MATERIAL FOR THIS TASK.
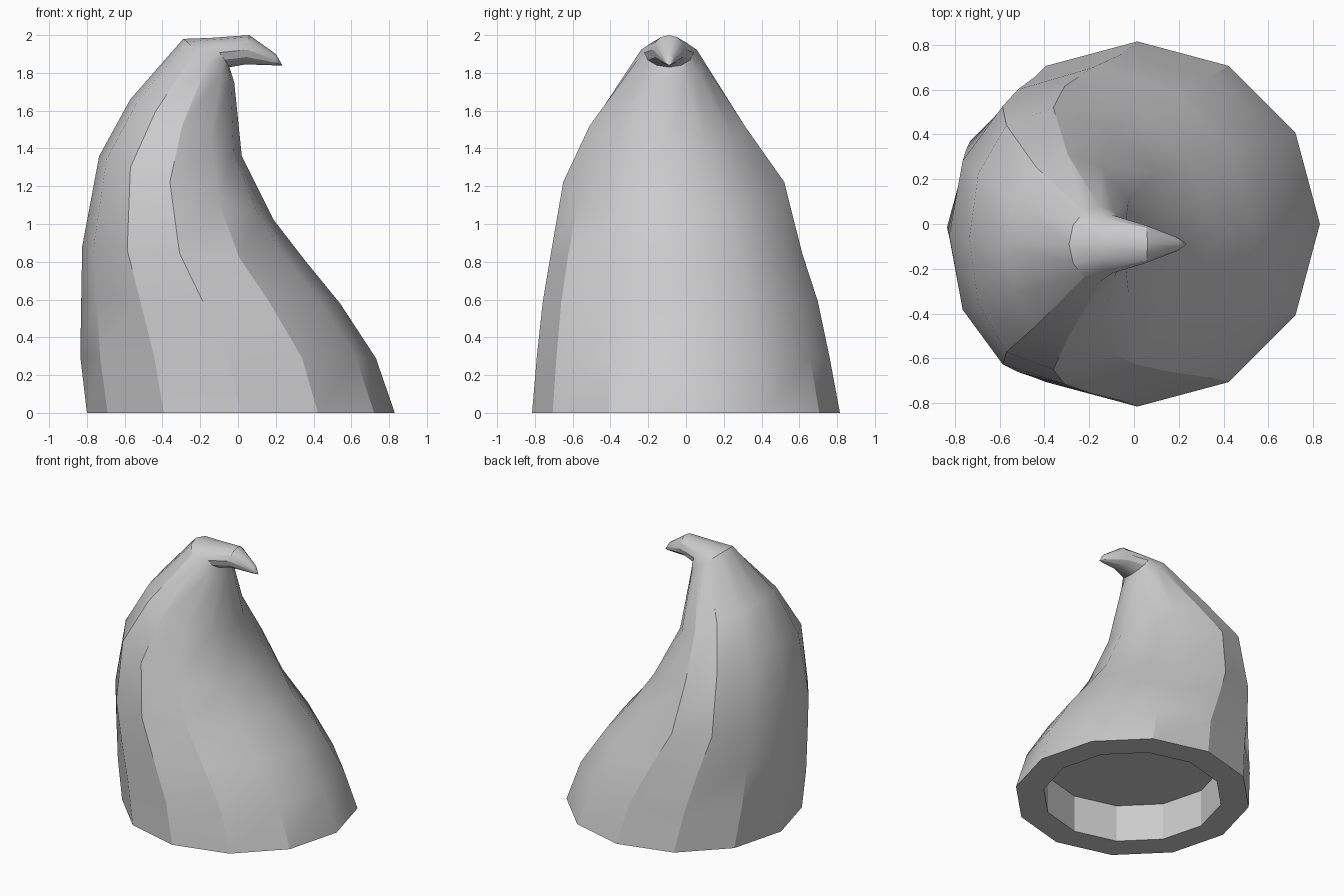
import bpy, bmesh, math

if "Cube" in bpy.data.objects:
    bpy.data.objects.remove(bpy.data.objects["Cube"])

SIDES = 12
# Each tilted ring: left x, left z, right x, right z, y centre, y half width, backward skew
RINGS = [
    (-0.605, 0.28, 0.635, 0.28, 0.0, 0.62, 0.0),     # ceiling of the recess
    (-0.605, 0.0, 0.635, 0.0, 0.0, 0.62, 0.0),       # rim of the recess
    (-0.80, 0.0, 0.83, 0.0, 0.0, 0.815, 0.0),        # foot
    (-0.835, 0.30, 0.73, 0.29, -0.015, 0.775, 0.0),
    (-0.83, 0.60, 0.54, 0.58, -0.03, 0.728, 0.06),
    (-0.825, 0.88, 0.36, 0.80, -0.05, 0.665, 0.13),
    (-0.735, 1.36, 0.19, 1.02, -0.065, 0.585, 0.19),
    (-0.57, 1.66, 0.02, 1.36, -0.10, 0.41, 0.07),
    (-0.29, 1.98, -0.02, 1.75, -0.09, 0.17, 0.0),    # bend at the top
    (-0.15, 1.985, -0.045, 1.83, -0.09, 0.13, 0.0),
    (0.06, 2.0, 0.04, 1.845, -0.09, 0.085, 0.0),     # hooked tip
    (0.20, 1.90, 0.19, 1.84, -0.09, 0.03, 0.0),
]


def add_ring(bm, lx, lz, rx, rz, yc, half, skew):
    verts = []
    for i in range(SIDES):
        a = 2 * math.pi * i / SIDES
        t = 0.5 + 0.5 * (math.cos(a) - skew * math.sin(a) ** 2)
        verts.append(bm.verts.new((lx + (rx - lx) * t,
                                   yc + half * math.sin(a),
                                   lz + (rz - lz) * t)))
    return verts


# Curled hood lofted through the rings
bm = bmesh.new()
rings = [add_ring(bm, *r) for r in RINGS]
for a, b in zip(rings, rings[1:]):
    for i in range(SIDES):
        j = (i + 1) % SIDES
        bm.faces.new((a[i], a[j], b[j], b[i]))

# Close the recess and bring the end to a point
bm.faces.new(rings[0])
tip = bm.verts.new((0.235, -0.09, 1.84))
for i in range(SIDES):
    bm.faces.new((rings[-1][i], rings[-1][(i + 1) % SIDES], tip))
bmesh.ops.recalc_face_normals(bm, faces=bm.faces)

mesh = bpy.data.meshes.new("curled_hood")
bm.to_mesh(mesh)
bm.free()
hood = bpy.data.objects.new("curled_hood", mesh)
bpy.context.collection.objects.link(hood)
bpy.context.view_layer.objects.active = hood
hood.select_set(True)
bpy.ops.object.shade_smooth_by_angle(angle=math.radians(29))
---
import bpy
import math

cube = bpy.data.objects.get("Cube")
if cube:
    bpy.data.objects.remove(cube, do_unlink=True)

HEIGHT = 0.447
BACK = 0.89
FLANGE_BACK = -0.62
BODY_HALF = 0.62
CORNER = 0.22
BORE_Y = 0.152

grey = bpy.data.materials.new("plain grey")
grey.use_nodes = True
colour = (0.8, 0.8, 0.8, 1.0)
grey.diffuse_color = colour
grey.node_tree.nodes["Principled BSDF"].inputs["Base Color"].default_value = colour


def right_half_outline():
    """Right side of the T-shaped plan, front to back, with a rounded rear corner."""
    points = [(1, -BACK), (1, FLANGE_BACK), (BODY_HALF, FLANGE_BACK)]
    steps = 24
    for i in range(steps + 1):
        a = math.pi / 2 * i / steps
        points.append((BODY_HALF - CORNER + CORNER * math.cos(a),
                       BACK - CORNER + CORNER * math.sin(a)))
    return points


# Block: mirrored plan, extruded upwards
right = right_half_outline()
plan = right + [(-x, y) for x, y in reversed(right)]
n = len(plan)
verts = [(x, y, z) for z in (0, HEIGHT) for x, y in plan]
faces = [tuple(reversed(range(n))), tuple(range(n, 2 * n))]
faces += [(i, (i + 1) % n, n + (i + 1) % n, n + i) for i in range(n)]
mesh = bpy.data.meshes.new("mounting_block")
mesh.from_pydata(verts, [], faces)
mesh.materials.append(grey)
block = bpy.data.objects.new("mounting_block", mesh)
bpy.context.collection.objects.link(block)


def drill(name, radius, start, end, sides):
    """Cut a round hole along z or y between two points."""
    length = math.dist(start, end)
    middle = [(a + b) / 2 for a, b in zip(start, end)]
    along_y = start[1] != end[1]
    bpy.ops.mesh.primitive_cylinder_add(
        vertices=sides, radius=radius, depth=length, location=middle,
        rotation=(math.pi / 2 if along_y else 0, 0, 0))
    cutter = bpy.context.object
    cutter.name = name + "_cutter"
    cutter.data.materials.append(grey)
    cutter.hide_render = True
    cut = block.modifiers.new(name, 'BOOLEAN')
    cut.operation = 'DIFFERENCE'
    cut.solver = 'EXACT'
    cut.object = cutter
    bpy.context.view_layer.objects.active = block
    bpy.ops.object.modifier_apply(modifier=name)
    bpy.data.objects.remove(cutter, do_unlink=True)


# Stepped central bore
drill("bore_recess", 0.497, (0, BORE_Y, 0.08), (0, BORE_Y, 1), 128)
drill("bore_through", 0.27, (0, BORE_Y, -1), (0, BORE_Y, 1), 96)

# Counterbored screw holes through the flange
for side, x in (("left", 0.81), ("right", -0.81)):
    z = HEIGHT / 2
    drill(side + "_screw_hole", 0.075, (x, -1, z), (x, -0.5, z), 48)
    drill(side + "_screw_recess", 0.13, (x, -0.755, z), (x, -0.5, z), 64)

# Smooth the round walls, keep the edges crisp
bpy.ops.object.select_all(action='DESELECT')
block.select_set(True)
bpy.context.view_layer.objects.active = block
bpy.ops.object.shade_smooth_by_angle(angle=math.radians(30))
--
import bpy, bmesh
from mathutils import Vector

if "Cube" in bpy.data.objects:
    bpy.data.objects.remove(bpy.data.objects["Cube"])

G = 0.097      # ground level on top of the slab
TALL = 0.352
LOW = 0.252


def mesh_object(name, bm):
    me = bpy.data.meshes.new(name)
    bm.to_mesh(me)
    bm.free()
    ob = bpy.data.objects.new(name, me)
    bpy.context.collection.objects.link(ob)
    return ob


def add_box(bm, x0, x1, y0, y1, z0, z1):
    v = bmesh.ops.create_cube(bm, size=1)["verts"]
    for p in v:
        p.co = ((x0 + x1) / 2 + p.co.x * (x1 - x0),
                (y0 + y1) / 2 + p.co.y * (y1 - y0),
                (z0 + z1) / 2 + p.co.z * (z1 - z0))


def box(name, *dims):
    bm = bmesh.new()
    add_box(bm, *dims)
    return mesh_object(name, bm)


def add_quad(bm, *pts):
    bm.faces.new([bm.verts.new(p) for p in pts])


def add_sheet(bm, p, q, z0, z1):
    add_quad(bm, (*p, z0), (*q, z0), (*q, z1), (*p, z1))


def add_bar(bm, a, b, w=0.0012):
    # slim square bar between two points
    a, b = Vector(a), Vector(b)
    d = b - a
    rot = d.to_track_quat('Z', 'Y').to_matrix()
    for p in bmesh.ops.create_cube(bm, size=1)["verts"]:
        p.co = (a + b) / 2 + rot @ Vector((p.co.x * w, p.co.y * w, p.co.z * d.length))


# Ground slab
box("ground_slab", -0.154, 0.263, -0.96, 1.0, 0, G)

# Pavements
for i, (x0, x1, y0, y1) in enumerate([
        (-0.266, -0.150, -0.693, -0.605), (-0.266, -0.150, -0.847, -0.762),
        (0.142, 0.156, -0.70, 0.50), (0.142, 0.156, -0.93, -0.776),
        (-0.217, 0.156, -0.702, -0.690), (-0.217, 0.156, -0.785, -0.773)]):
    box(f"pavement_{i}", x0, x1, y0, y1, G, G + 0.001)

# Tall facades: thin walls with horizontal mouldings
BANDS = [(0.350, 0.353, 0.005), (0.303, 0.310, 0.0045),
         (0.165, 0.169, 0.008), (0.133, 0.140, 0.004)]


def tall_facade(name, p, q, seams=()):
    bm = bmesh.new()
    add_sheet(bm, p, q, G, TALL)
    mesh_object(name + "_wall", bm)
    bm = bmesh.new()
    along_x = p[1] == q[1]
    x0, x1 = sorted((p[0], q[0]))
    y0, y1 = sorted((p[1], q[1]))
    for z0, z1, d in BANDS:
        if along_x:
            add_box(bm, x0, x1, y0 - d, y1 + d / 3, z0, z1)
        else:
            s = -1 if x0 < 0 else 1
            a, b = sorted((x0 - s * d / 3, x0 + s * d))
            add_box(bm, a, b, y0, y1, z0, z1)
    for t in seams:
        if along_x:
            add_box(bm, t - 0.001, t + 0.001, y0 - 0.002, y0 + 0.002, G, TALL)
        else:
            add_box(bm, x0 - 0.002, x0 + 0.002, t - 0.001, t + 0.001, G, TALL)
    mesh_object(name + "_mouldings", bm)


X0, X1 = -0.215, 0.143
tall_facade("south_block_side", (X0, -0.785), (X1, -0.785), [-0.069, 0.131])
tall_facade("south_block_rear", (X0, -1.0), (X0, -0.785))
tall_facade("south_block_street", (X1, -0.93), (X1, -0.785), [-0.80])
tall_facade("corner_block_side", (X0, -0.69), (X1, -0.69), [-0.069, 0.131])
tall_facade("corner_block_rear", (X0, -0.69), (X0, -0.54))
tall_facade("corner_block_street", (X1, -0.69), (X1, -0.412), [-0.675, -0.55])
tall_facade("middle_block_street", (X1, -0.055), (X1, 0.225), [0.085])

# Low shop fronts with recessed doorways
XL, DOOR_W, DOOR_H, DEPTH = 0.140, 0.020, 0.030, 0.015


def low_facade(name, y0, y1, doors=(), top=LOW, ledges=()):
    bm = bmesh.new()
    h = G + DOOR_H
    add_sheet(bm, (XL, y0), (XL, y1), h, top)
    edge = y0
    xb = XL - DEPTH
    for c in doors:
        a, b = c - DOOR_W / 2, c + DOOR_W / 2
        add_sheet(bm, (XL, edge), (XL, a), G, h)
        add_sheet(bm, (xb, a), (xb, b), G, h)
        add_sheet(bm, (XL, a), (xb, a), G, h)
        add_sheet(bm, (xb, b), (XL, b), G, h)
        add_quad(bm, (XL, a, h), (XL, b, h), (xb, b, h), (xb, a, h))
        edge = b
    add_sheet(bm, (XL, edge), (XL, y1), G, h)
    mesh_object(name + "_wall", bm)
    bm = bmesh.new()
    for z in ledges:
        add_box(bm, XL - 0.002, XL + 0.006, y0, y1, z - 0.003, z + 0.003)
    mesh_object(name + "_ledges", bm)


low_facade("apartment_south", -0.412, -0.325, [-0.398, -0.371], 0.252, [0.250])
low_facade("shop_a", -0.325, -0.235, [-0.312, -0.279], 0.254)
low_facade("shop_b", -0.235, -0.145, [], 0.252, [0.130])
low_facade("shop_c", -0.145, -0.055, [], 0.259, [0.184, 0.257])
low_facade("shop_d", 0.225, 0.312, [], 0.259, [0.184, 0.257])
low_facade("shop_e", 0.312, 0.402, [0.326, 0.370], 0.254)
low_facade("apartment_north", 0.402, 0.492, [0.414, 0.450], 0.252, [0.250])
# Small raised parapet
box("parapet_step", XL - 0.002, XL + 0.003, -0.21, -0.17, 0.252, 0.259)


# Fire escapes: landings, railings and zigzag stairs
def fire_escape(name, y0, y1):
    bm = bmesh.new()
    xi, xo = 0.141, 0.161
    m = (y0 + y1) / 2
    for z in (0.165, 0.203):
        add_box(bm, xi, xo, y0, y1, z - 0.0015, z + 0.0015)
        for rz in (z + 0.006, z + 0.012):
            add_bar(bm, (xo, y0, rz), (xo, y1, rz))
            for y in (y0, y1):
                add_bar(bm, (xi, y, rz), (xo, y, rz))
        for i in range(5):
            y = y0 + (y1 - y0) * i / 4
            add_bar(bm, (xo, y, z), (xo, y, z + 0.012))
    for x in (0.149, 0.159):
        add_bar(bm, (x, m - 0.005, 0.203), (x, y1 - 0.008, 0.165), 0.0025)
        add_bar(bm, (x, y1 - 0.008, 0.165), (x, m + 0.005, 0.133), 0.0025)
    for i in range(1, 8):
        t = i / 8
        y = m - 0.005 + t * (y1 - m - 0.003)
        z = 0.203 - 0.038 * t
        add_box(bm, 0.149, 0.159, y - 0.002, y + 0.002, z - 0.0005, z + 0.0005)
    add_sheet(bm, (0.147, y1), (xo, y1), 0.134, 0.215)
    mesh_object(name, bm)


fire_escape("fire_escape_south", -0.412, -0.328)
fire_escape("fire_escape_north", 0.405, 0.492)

REQUIRED ACTION.
Retype the portion of the data above that starts on the line with "import bpy, bmesh, math" and finishes on the line with "rim of the recess", including both of those lines.

ANSWER.
import bpy, bmesh, math

if "Cube" in bpy.data.objects:
    bpy.data.objects.remove(bpy.data.objects["Cube"])

SIDES = 12
# Each tilted ring: left x, left z, right x, right z, y centre, y half width, backward skew
RINGS = [
    (-0.605, 0.28, 0.635, 0.28, 0.0, 0.62, 0.0),     # ceiling of the recess
    (-0.605, 0.0, 0.635, 0.0, 0.0, 0.62, 0.0),       # rim of the recess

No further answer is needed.